Exercise requirements: Please output exactly the part of the records below that opens with the line containing "axis = FRAME.to_3x3()" and closes with the line containing "cutters.append(bore(s, 0.07, 0.035, -0.1, 0.2, 32))", both lines included, and nothing else.

Material for this exercise:
--*--

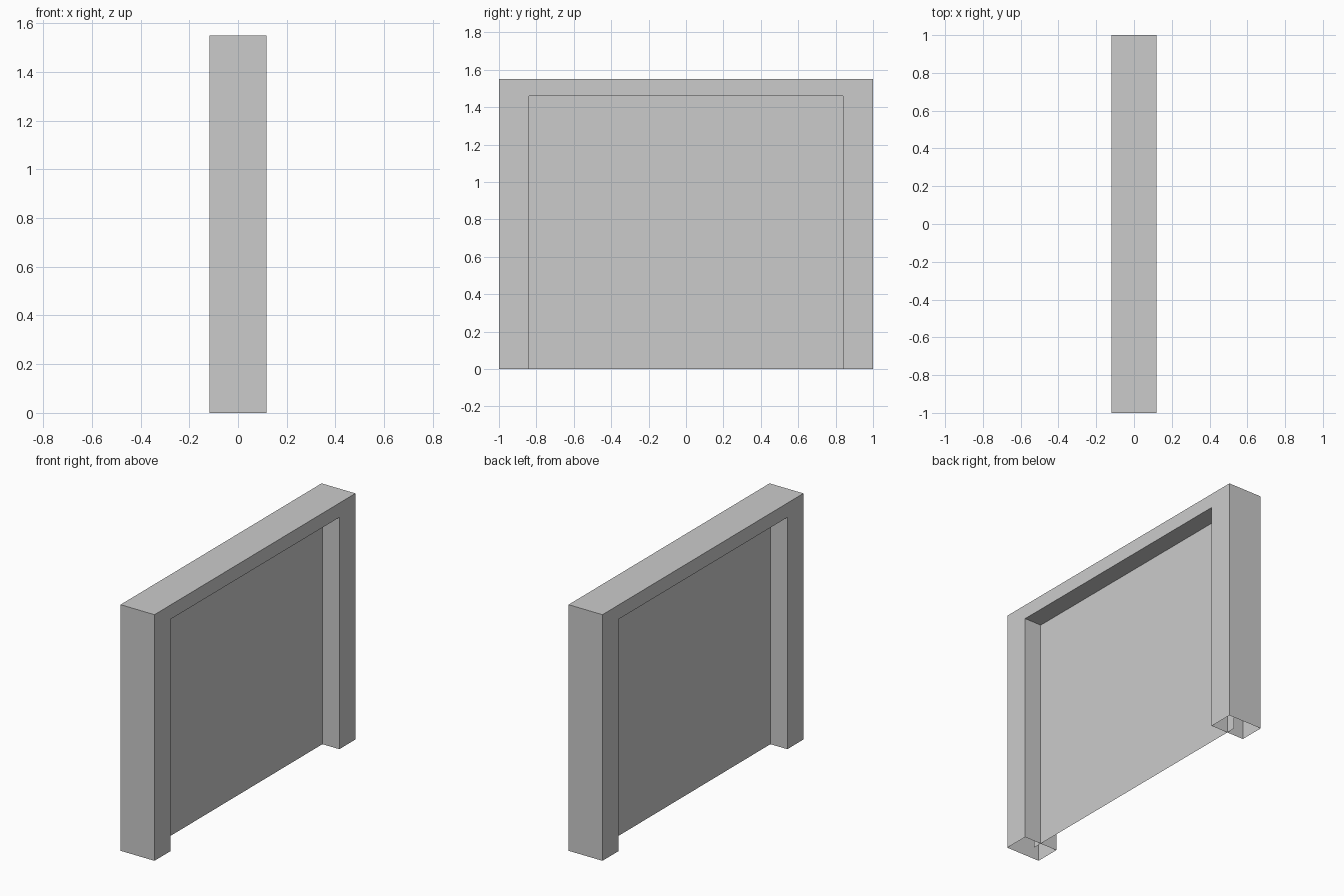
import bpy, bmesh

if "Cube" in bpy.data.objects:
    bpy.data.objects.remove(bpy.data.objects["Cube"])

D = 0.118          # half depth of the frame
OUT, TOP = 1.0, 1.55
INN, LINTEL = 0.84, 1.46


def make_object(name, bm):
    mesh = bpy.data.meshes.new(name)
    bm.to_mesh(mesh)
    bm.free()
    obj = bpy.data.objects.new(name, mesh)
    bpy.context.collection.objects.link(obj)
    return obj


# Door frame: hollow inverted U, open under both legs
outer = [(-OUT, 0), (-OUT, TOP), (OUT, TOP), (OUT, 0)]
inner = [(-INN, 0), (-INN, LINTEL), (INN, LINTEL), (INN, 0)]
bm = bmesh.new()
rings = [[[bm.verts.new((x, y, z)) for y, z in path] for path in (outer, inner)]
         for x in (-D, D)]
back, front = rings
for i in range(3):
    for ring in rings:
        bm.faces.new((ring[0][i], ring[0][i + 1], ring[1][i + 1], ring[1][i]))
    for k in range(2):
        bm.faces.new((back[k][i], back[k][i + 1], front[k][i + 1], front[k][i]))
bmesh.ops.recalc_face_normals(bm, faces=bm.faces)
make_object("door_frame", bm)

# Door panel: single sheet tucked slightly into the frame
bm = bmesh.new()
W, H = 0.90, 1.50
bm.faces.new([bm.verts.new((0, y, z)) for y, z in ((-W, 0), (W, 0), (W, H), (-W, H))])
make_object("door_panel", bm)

--*--

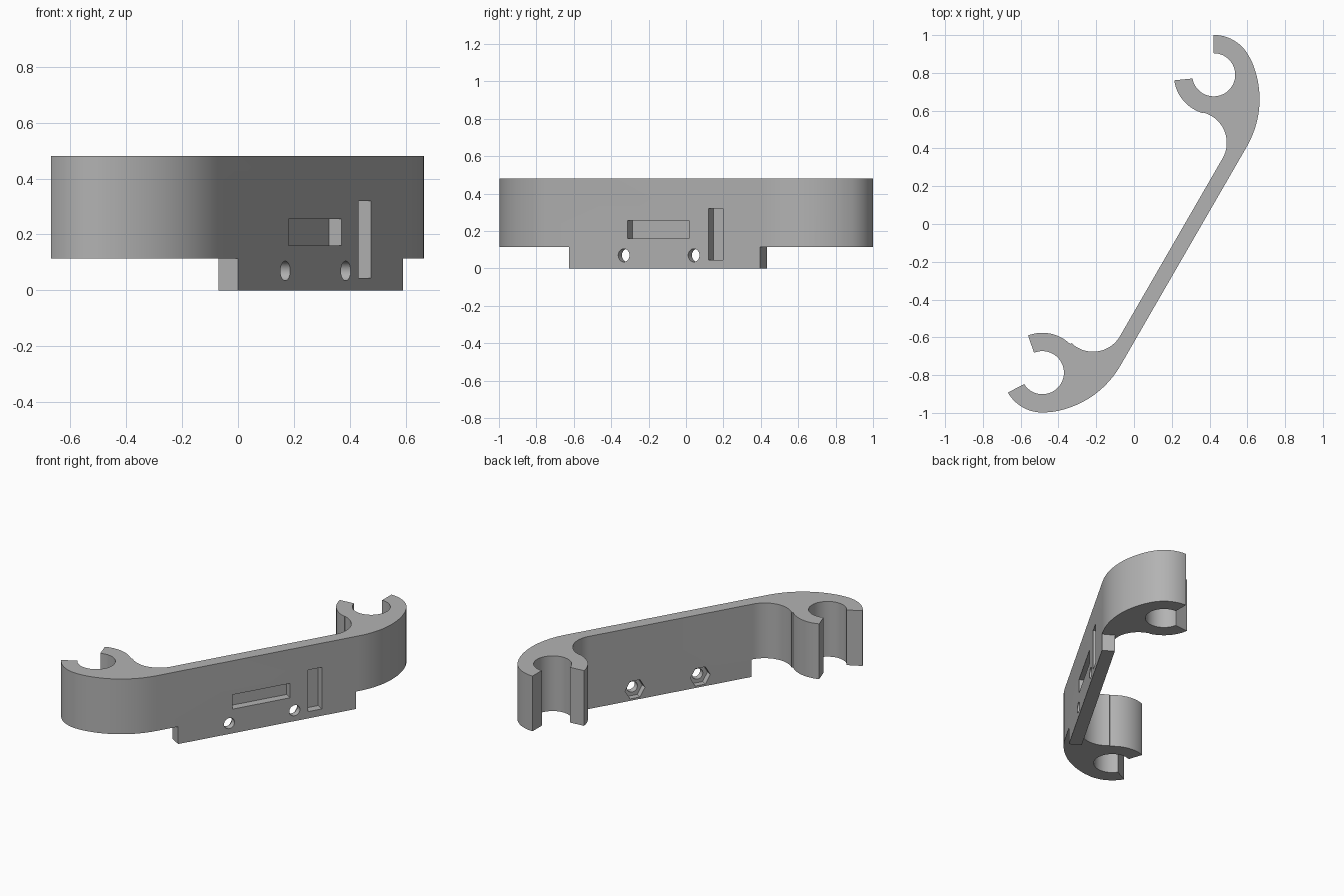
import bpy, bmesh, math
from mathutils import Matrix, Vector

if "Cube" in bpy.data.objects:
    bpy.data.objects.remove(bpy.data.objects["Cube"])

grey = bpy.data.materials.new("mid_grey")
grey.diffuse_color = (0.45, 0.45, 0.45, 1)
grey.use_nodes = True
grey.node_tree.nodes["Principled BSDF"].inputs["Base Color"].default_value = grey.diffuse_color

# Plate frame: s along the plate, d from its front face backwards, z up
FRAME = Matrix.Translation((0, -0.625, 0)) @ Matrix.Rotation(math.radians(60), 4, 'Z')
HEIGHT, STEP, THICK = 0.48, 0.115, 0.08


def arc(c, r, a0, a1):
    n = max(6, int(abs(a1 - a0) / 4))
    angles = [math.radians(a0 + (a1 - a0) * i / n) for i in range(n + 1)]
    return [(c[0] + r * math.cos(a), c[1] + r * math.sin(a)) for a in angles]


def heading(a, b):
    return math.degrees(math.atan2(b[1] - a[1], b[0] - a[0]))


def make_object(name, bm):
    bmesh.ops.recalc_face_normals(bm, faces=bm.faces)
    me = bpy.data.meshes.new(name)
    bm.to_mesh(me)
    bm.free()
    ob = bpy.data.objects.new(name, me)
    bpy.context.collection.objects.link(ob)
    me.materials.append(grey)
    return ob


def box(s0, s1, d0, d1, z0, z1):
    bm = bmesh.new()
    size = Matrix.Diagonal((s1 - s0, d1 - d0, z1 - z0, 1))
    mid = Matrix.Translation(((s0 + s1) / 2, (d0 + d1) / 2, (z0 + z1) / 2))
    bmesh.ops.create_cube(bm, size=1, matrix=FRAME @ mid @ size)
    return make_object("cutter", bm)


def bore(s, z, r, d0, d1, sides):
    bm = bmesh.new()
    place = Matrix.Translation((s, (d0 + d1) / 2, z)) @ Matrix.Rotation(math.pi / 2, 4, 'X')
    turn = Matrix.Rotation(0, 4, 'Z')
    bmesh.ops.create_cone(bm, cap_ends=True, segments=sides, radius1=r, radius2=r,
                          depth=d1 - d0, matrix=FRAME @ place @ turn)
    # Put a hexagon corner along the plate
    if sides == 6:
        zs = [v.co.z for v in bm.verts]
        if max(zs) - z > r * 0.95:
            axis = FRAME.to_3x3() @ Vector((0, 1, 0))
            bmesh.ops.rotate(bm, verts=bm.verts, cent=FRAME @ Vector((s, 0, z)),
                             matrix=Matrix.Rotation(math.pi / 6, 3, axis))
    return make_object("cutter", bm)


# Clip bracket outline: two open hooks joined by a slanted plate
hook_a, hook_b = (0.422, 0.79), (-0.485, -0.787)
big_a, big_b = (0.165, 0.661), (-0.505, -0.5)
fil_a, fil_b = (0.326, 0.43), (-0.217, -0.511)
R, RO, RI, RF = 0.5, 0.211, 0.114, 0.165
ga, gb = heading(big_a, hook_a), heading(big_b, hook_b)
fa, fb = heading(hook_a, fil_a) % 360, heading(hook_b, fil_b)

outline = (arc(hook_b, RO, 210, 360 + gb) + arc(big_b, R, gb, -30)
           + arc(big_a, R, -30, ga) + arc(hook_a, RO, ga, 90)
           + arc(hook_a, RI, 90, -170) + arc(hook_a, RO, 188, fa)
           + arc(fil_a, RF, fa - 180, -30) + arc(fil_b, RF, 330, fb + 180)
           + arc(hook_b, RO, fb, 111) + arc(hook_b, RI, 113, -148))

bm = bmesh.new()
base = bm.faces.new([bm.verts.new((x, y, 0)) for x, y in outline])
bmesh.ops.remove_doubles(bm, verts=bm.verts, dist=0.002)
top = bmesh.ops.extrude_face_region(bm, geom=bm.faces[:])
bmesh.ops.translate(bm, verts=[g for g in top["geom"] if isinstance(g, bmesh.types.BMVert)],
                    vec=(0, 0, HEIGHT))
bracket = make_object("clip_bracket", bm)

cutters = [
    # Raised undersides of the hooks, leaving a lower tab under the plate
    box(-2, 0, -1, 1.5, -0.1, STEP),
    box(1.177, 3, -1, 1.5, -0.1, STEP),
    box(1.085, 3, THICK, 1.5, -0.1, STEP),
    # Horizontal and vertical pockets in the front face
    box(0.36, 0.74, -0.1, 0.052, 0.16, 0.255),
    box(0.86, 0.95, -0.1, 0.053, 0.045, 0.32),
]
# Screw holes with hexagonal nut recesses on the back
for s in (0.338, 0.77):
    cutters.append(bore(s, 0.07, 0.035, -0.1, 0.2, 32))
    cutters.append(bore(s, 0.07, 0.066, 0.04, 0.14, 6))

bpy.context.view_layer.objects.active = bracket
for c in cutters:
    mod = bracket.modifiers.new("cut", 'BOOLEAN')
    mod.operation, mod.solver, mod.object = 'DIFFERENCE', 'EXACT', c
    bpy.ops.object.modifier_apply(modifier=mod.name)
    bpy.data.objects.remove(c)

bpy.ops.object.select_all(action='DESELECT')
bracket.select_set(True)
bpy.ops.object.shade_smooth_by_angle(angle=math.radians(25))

--*--

Exercise solution:
            axis = FRAME.to_3x3() @ Vector((0, 1, 0))
            bmesh.ops.rotate(bm, verts=bm.verts, cent=FRAME @ Vector((s, 0, z)),
                             matrix=Matrix.Rotation(math.pi / 6, 3, axis))
    return make_object("cutter", bm)


# Clip bracket outline: two open hooks joined by a slanted plate
hook_a, hook_b = (0.422, 0.79), (-0.485, -0.787)
big_a, big_b = (0.165, 0.661), (-0.505, -0.5)
fil_a, fil_b = (0.326, 0.43), (-0.217, -0.511)
R, RO, RI, RF = 0.5, 0.211, 0.114, 0.165
ga, gb = heading(big_a, hook_a), heading(big_b, hook_b)
fa, fb = heading(hook_a, fil_a) % 360, heading(hook_b, fil_b)

outline = (arc(hook_b, RO, 210, 360 + gb) + arc(big_b, R, gb, -30)
           + arc(big_a, R, -30, ga) + arc(hook_a, RO, ga, 90)
           + arc(hook_a, RI, 90, -170) + arc(hook_a, RO, 188, fa)
           + arc(fil_a, RF, fa - 180, -30) + arc(fil_b, RF, 330, fb + 180)
           + arc(hook_b, RO, fb, 111) + arc(hook_b, RI, 113, -148))

bm = bmesh.new()
base = bm.faces.new([bm.verts.new((x, y, 0)) for x, y in outline])
bmesh.ops.remove_doubles(bm, verts=bm.verts, dist=0.002)
top = bmesh.ops.extrude_face_region(bm, geom=bm.faces[:])
bmesh.ops.translate(bm, verts=[g for g in top["geom"] if isinstance(g, bmesh.types.BMVert)],
                    vec=(0, 0, HEIGHT))
bracket = make_object("clip_bracket", bm)

cutters = [
    # Raised undersides of the hooks, leaving a lower tab under the plate
    box(-2, 0, -1, 1.5, -0.1, STEP),
    box(1.177, 3, -1, 1.5, -0.1, STEP),
    box(1.085, 3, THICK, 1.5, -0.1, STEP),
    # Horizontal and vertical pockets in the front face
    box(0.36, 0.74, -0.1, 0.052, 0.16, 0.255),
    box(0.86, 0.95, -0.1, 0.053, 0.045, 0.32),
]
# Screw holes with hexagonal nut recesses on the back
for s in (0.338, 0.77):
    cutters.append(bore(s, 0.07, 0.035, -0.1, 0.2, 32))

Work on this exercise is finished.